▶ What is expected
Starting at the first line of the data, please print exactly those lines through the one that holds "end = DEPTH / 2 + 0.2", omitting every picture.

▶ Data extract
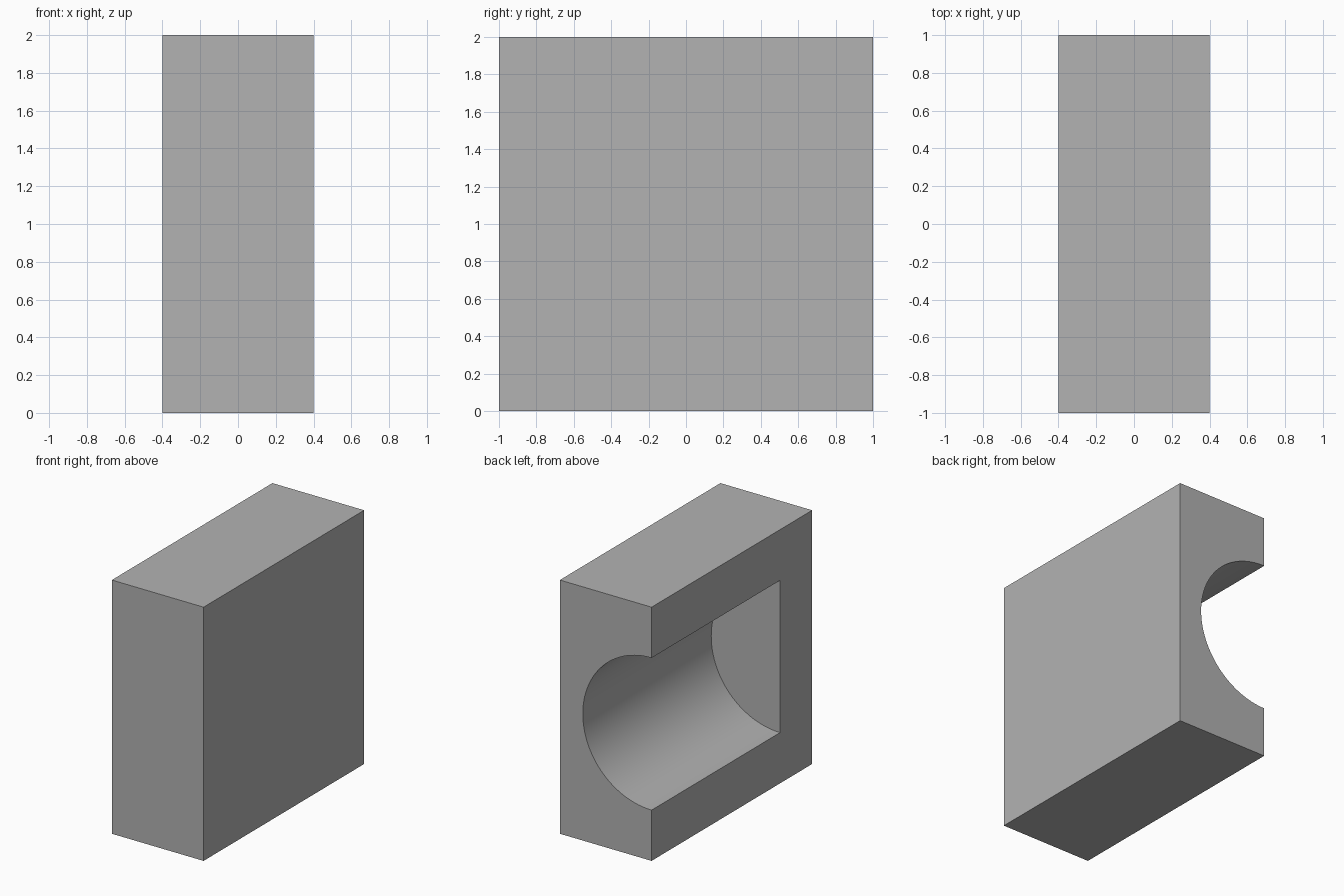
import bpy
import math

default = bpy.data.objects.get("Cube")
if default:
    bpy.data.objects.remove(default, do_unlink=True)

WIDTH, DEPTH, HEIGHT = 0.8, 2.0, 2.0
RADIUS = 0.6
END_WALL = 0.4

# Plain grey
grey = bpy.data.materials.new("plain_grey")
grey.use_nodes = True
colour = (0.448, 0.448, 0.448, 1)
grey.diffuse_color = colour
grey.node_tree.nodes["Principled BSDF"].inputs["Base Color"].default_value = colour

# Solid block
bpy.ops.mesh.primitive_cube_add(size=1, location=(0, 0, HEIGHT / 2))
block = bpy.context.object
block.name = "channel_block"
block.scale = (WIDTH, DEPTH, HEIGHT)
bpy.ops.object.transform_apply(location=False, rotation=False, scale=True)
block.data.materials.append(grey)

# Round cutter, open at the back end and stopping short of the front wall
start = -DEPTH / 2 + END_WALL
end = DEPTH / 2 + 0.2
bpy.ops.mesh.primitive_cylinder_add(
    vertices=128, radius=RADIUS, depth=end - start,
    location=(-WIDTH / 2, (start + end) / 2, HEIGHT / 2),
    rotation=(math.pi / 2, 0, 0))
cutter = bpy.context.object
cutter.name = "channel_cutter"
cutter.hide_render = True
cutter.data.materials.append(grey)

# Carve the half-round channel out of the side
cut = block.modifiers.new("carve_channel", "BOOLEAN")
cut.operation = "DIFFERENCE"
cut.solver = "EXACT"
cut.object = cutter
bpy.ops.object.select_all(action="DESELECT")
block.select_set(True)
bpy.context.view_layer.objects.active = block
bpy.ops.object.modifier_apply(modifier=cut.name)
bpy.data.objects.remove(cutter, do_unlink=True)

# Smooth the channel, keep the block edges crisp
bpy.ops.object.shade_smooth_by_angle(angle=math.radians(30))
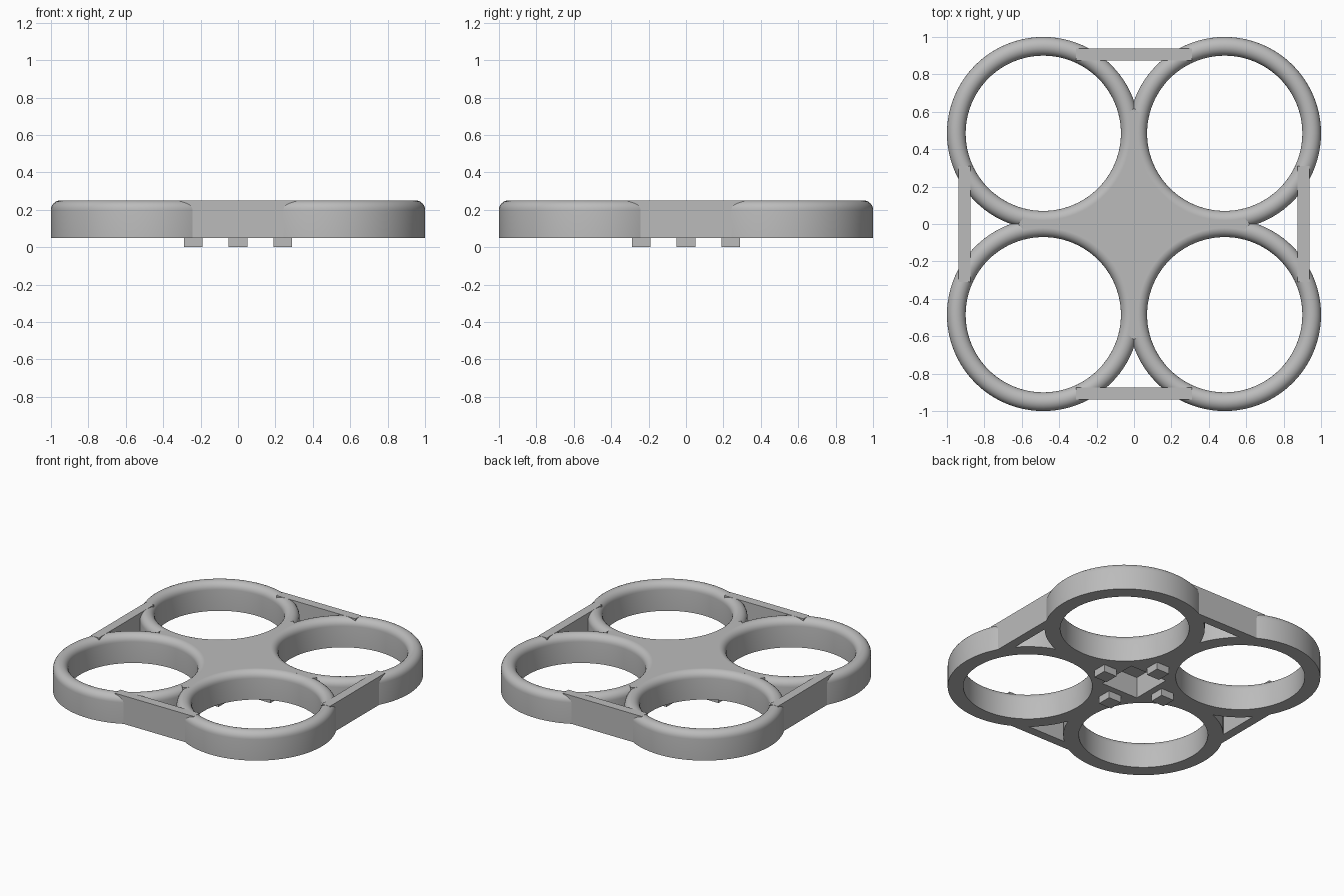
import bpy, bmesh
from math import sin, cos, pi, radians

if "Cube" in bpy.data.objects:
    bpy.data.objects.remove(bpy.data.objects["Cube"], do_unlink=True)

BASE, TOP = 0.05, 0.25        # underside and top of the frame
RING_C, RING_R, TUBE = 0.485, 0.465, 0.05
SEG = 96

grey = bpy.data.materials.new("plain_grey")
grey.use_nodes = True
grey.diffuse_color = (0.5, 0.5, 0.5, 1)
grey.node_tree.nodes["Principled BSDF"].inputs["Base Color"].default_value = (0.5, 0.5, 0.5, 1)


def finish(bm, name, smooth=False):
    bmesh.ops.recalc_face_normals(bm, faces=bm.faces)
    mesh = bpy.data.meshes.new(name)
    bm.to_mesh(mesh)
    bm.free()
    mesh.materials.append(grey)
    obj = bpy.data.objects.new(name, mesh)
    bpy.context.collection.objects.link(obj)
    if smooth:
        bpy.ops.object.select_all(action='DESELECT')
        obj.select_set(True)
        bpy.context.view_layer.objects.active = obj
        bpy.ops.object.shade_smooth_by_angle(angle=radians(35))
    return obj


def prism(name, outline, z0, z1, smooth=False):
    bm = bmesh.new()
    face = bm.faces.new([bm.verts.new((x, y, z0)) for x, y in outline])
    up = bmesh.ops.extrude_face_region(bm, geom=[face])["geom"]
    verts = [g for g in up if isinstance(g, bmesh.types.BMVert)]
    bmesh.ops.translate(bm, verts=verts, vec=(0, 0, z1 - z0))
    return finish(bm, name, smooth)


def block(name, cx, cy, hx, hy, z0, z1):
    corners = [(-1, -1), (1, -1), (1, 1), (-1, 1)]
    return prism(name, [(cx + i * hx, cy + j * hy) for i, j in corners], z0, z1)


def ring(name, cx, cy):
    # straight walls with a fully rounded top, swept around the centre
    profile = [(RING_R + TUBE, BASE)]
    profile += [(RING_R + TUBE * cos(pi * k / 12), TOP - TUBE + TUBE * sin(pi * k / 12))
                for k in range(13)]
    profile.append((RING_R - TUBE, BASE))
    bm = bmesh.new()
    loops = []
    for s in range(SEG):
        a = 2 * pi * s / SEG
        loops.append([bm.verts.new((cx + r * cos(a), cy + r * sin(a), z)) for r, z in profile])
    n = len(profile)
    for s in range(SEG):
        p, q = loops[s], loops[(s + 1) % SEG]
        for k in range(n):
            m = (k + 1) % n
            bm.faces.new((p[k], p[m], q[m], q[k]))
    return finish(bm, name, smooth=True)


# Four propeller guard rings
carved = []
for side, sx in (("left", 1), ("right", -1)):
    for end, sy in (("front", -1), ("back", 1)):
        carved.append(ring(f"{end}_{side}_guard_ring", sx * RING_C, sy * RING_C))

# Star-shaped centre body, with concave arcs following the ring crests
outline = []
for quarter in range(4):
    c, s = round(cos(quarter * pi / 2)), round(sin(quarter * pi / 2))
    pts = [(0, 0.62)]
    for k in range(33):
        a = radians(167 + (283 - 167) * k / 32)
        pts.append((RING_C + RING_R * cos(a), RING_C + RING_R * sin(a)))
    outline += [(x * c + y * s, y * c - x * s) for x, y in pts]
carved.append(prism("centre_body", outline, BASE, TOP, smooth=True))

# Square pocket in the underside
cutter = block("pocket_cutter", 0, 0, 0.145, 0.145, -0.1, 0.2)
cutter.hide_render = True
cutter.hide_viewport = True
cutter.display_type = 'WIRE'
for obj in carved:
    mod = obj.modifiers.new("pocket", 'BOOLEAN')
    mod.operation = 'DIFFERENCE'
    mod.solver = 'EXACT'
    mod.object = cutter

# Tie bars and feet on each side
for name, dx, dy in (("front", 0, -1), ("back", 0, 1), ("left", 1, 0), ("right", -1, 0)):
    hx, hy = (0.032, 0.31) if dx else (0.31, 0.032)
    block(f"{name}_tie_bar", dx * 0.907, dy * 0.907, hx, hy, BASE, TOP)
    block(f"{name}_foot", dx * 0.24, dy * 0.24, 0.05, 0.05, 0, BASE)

▶ Answer box
import bpy
import math

default = bpy.data.objects.get("Cube")
if default:
    bpy.data.objects.remove(default, do_unlink=True)

WIDTH, DEPTH, HEIGHT = 0.8, 2.0, 2.0
RADIUS = 0.6
END_WALL = 0.4

# Plain grey
grey = bpy.data.materials.new("plain_grey")
grey.use_nodes = True
colour = (0.448, 0.448, 0.448, 1)
grey.diffuse_color = colour
grey.node_tree.nodes["Principled BSDF"].inputs["Base Color"].default_value = colour

# Solid block
bpy.ops.mesh.primitive_cube_add(size=1, location=(0, 0, HEIGHT / 2))
block = bpy.context.object
block.name = "channel_block"
block.scale = (WIDTH, DEPTH, HEIGHT)
bpy.ops.object.transform_apply(location=False, rotation=False, scale=True)
block.data.materials.append(grey)

# Round cutter, open at the back end and stopping short of the front wall
start = -DEPTH / 2 + END_WALL
end = DEPTH / 2 + 0.2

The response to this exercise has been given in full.